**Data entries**
━━━━━━

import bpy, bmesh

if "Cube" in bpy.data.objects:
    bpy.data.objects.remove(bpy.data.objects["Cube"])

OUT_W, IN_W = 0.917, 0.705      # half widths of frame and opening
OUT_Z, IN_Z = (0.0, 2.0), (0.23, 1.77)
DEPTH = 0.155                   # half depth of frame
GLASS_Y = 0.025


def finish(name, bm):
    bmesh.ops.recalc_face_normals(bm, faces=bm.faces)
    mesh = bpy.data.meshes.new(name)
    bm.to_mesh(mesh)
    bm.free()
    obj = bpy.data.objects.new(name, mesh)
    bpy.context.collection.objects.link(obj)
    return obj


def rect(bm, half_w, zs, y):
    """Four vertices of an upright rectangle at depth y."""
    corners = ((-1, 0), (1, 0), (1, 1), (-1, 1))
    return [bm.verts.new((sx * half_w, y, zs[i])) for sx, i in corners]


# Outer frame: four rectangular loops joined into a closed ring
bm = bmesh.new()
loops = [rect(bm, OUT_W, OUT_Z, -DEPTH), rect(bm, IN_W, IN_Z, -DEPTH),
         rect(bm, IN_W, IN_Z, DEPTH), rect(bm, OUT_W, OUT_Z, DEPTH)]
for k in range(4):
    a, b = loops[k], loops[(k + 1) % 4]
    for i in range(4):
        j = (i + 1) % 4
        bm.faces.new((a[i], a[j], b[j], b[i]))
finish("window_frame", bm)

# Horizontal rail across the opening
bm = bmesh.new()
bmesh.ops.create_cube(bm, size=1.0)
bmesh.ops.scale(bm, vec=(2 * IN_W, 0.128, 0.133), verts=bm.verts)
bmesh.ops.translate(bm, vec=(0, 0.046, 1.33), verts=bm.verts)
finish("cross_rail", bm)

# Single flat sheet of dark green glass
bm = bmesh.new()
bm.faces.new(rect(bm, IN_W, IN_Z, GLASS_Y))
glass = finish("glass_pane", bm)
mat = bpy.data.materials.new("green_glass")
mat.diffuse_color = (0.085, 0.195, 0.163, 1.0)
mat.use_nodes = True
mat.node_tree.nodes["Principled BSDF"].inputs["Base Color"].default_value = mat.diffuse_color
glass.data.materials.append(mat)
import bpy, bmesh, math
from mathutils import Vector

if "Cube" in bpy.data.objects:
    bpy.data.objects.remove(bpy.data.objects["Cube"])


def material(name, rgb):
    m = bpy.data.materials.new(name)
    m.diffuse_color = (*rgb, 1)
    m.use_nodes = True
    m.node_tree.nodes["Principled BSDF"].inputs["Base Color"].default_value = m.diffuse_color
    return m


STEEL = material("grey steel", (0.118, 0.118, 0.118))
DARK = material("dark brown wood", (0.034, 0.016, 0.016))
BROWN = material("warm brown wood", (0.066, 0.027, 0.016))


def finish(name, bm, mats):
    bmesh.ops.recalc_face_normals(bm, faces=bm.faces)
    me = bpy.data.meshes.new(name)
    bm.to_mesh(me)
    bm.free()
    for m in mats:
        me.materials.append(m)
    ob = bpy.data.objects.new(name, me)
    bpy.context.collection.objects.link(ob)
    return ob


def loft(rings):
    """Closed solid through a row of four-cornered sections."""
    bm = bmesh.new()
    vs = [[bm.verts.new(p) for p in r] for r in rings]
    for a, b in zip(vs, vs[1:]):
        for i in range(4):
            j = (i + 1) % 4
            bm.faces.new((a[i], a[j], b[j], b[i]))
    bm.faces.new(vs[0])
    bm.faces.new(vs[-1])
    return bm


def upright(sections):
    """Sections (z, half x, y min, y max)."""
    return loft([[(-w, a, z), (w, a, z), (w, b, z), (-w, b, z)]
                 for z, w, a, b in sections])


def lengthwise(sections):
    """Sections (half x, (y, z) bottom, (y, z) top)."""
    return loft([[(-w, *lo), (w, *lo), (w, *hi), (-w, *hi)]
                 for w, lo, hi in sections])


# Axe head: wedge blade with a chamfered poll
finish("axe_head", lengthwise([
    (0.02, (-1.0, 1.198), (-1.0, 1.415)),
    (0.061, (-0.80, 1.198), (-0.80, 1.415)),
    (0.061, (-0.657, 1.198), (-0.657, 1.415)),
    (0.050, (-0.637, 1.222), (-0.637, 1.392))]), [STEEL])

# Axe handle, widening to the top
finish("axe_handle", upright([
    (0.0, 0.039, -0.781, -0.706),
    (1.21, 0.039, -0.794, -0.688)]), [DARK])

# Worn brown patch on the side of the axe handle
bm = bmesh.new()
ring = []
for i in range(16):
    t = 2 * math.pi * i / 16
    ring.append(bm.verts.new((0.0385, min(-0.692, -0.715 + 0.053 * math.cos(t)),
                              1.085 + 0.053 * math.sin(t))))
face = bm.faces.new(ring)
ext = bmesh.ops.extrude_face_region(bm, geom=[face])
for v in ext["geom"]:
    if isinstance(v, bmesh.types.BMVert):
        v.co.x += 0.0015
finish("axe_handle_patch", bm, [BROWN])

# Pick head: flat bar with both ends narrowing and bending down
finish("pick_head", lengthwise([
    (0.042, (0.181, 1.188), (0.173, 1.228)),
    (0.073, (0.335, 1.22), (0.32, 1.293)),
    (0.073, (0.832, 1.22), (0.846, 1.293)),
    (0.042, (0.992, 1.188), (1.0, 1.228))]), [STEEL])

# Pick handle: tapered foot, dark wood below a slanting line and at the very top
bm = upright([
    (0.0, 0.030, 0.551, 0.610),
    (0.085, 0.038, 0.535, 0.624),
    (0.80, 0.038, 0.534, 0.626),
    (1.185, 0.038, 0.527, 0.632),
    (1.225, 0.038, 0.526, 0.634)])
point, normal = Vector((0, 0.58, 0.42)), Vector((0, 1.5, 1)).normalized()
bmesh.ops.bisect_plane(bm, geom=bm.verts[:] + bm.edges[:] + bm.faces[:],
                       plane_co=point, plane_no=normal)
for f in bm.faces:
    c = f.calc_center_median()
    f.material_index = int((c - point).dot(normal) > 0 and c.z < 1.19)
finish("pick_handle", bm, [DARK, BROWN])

━━━━━━

**WHAT YOU ARE ASKED TO DO**
Whenever the word "verts" shows up in a line of the entries above, copy that line.

**YOUR SOLUTION**
    return [bm.verts.new((sx * half_w, y, zs[i])) for sx, i in corners]
bmesh.ops.scale(bm, vec=(2 * IN_W, 0.128, 0.133), verts=bm.verts)
bmesh.ops.translate(bm, vec=(0, 0.046, 1.33), verts=bm.verts)
    vs = [[bm.verts.new(p) for p in r] for r in rings]
    ring.append(bm.verts.new((0.0385, min(-0.692, -0.715 + 0.053 * math.cos(t)),
bmesh.ops.bisect_plane(bm, geom=bm.verts[:] + bm.edges[:] + bm.faces[:],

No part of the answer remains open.